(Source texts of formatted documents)
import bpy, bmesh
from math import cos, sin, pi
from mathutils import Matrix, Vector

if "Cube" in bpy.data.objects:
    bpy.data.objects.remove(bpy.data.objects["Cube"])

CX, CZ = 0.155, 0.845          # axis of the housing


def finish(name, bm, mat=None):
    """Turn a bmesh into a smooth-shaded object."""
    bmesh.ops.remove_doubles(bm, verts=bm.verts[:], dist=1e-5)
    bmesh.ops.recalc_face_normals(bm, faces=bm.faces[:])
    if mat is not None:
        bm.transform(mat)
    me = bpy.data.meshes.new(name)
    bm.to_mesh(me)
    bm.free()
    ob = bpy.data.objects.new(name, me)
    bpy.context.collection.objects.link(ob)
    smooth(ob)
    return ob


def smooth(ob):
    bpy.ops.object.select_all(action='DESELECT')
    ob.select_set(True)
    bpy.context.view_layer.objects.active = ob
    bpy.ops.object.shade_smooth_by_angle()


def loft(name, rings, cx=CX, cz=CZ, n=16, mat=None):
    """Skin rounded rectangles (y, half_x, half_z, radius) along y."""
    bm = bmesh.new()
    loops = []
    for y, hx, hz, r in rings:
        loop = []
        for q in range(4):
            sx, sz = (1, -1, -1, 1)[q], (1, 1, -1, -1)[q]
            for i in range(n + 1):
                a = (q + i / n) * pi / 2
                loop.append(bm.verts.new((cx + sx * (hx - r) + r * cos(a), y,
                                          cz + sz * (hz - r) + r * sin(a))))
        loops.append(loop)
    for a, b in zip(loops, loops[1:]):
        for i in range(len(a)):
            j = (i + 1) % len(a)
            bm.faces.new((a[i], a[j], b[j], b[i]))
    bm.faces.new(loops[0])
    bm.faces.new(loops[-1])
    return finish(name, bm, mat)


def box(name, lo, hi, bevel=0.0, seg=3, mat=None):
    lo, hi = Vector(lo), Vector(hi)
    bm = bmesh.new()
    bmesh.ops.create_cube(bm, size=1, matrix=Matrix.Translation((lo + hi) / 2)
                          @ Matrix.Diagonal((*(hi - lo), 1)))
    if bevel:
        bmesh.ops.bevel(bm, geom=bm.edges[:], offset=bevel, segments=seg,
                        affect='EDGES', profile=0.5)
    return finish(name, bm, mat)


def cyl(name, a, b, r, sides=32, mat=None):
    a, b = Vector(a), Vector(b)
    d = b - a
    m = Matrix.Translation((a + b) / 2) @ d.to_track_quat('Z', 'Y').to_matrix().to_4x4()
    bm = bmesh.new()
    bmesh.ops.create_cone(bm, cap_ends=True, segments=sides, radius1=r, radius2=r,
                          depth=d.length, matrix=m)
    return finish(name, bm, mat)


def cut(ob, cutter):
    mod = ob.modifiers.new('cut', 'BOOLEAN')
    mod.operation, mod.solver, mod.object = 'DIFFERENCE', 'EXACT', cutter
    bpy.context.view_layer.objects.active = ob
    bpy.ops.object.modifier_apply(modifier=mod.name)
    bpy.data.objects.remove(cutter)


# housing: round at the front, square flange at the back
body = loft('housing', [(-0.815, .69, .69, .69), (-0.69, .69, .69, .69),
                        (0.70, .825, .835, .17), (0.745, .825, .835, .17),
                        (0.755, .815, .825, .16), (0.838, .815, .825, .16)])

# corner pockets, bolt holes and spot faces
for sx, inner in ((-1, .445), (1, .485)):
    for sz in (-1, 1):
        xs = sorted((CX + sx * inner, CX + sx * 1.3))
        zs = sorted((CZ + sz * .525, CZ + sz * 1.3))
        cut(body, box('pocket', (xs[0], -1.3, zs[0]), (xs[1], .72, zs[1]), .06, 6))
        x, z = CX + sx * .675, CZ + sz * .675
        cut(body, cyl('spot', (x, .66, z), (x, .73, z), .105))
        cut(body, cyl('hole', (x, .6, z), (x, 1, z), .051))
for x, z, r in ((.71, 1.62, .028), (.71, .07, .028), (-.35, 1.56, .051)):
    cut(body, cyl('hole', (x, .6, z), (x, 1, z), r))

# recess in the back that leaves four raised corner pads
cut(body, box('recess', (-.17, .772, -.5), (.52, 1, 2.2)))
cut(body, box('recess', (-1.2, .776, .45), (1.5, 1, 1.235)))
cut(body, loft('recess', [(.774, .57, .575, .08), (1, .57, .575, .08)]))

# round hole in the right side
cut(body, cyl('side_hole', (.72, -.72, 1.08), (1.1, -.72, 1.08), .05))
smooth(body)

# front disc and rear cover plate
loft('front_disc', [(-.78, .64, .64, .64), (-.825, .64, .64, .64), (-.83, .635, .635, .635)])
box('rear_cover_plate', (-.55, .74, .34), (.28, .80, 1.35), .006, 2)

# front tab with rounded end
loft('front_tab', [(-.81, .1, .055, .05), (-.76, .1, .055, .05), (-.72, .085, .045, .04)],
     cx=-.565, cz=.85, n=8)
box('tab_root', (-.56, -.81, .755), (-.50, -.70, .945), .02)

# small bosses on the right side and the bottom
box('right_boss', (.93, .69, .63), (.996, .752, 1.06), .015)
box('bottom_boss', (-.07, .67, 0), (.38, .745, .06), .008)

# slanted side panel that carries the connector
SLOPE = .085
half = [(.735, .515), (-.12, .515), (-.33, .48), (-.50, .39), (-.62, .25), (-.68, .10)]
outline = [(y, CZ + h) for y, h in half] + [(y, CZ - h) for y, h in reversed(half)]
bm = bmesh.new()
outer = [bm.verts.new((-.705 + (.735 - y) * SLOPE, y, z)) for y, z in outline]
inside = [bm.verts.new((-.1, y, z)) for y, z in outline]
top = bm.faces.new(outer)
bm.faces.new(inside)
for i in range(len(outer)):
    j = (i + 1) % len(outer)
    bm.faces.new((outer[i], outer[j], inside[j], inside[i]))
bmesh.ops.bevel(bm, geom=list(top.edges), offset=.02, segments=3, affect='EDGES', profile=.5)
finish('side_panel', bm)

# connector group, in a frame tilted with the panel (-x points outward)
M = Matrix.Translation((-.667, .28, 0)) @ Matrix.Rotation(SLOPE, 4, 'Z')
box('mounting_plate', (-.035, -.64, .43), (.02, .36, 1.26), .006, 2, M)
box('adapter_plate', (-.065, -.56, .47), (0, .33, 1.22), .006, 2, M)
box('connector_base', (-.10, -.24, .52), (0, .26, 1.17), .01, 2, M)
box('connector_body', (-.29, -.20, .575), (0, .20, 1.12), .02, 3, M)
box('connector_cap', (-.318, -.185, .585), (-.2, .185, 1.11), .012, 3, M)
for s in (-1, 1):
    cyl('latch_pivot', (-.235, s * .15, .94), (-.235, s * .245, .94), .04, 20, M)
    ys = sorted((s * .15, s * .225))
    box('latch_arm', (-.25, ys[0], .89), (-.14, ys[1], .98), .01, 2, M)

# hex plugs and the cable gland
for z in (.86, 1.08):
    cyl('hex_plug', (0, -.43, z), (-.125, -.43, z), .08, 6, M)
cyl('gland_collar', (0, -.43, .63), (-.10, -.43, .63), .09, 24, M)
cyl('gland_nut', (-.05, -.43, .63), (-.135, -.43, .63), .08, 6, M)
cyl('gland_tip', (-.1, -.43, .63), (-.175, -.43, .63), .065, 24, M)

> Exercise requirements
Your task is to reproduce the entries exactly, starting at the first line and ending with the line containing "a bmesh into".

> Result
import bpy, bmesh
from math import cos, sin, pi
from mathutils import Matrix, Vector

if "Cube" in bpy.data.objects:
    bpy.data.objects.remove(bpy.data.objects["Cube"])

CX, CZ = 0.155, 0.845          # axis of the housing


def finish(name, bm, mat=None):
    """Turn a bmesh into a smooth-shaded object."""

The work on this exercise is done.